Records shown: Begin
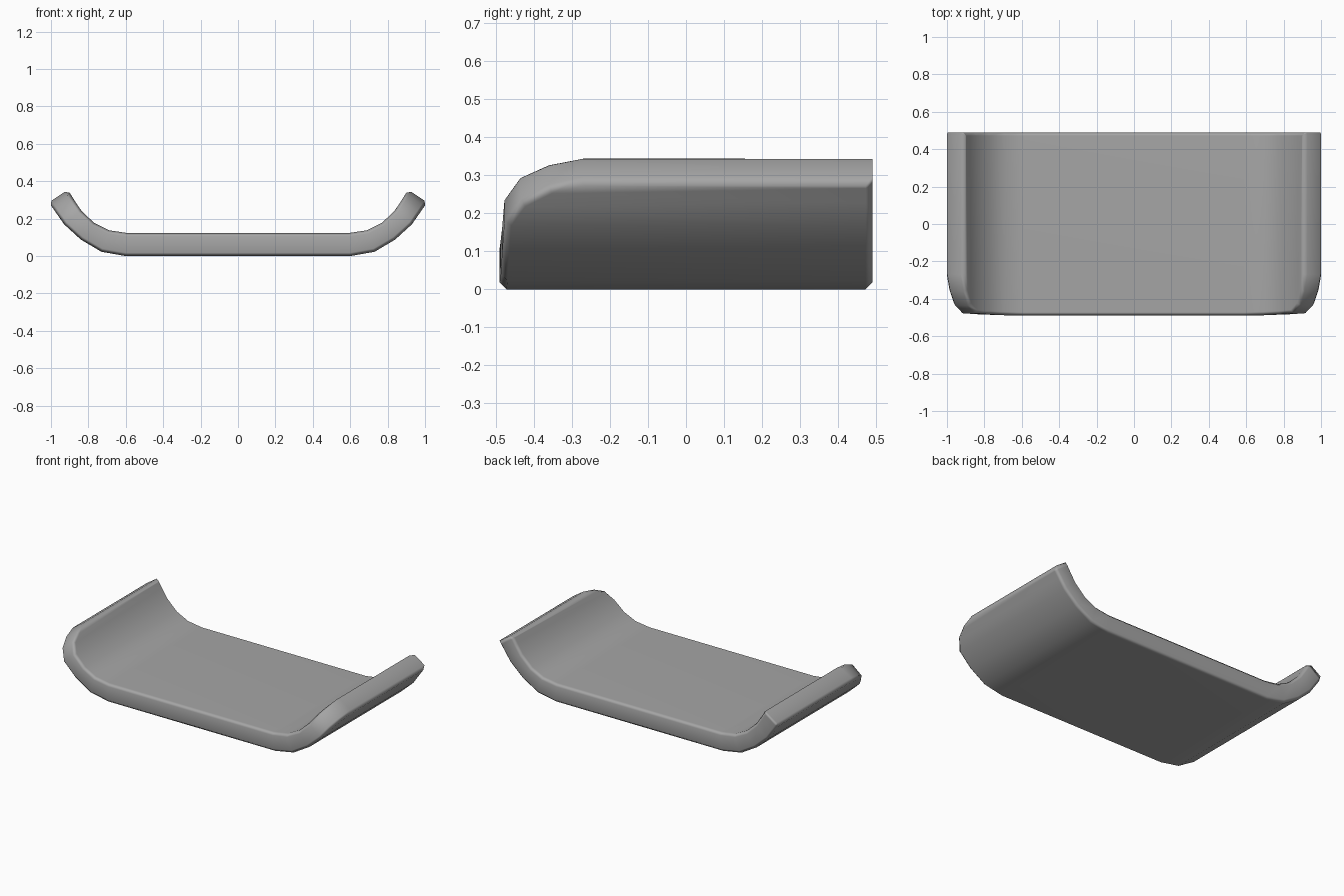
import bpy, bmesh

if "Cube" in bpy.data.objects:
    bpy.data.objects.remove(bpy.data.objects["Cube"])

# Right half cross-sections: inner (x, z), outer (x, z), front y.
# The last few sections step back in y to round the front corners.
HALF = [
    (0.59, 0.123, 0.60, 0.000, -0.490),
    (0.69, 0.138, 0.73, 0.023, -0.487),
    (0.77, 0.178, 0.84, 0.088, -0.483),
    (0.84, 0.245, 0.93, 0.170, -0.477),
    (0.878, 0.303, 0.970, 0.228, -0.435),
    (0.898, 0.336, 0.996, 0.265, -0.360),
    (0.912, 0.353, 1.012, 0.286, -0.270),
]
BACK = 0.49
BEVEL = 0.018

sections = [(-a, b, -c, d, y) for a, b, c, d, y in reversed(HALF)] + HALF

# Curved plate as a strip of boxes, one between each pair of sections
bm = bmesh.new()
cols = []
for xi, zi, xo, zo, y in sections:
    cols.append([bm.verts.new(p) for p in (
        (xi, y, zi), (xi, BACK, zi), (xo, BACK, zo), (xo, y, zo))])
for a, b in zip(cols, cols[1:]):
    for i in range(4):
        j = (i + 1) % 4
        bm.faces.new((a[i], a[j], b[j], b[i]))
bm.faces.new(cols[0])
bm.faces.new(cols[-1][::-1])
bmesh.ops.recalc_face_normals(bm, faces=bm.faces)

# Softened rim around the inner and outer surfaces
pairs = [(a[i], b[i]) for a, b in zip(cols, cols[1:]) for i in range(4)]
for c in (cols[0], cols[-1]):
    pairs += [(c[0], c[1]), (c[2], c[3])]
rim = [bm.edges.get(p) for p in pairs]
bmesh.ops.bevel(bm, geom=rim, offset=BEVEL, offset_type='OFFSET', segments=1,
                profile=0.5, affect='EDGES', clamp_overlap=False)

mesh = bpy.data.meshes.new("curved_plate")
bm.to_mesh(mesh)
bm.free()
plate = bpy.data.objects.new("curved_plate", mesh)
bpy.context.collection.objects.link(plate)
bpy.context.view_layer.objects.active = plate
plate.select_set(True)
bpy.ops.object.shade_smooth()

# Keep the large surfaces evenly shaded next to the softened rim
weighted = plate.modifiers.new("even_shading", 'WEIGHTED_NORMAL')
weighted.weight = 50

# Mid-dark grey
grey = bpy.data.materials.new("dark_grey")
grey.diffuse_color = (0.38, 0.38, 0.38, 1)
grey.use_nodes = True
grey.node_tree.nodes["Principled BSDF"].inputs["Base Color"].default_value = grey.diffuse_color
mesh.materials.append(grey)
Records shown: End
Would you copy each line of the records that contains "cols"?

cols = []
    cols.append([bm.verts.new(p) for p in (
for a, b in zip(cols, cols[1:]):
bm.faces.new(cols[0])
bm.faces.new(cols[-1][::-1])
pairs = [(a[i], b[i]) for a, b in zip(cols, cols[1:]) for i in range(4)]
for c in (cols[0], cols[-1]):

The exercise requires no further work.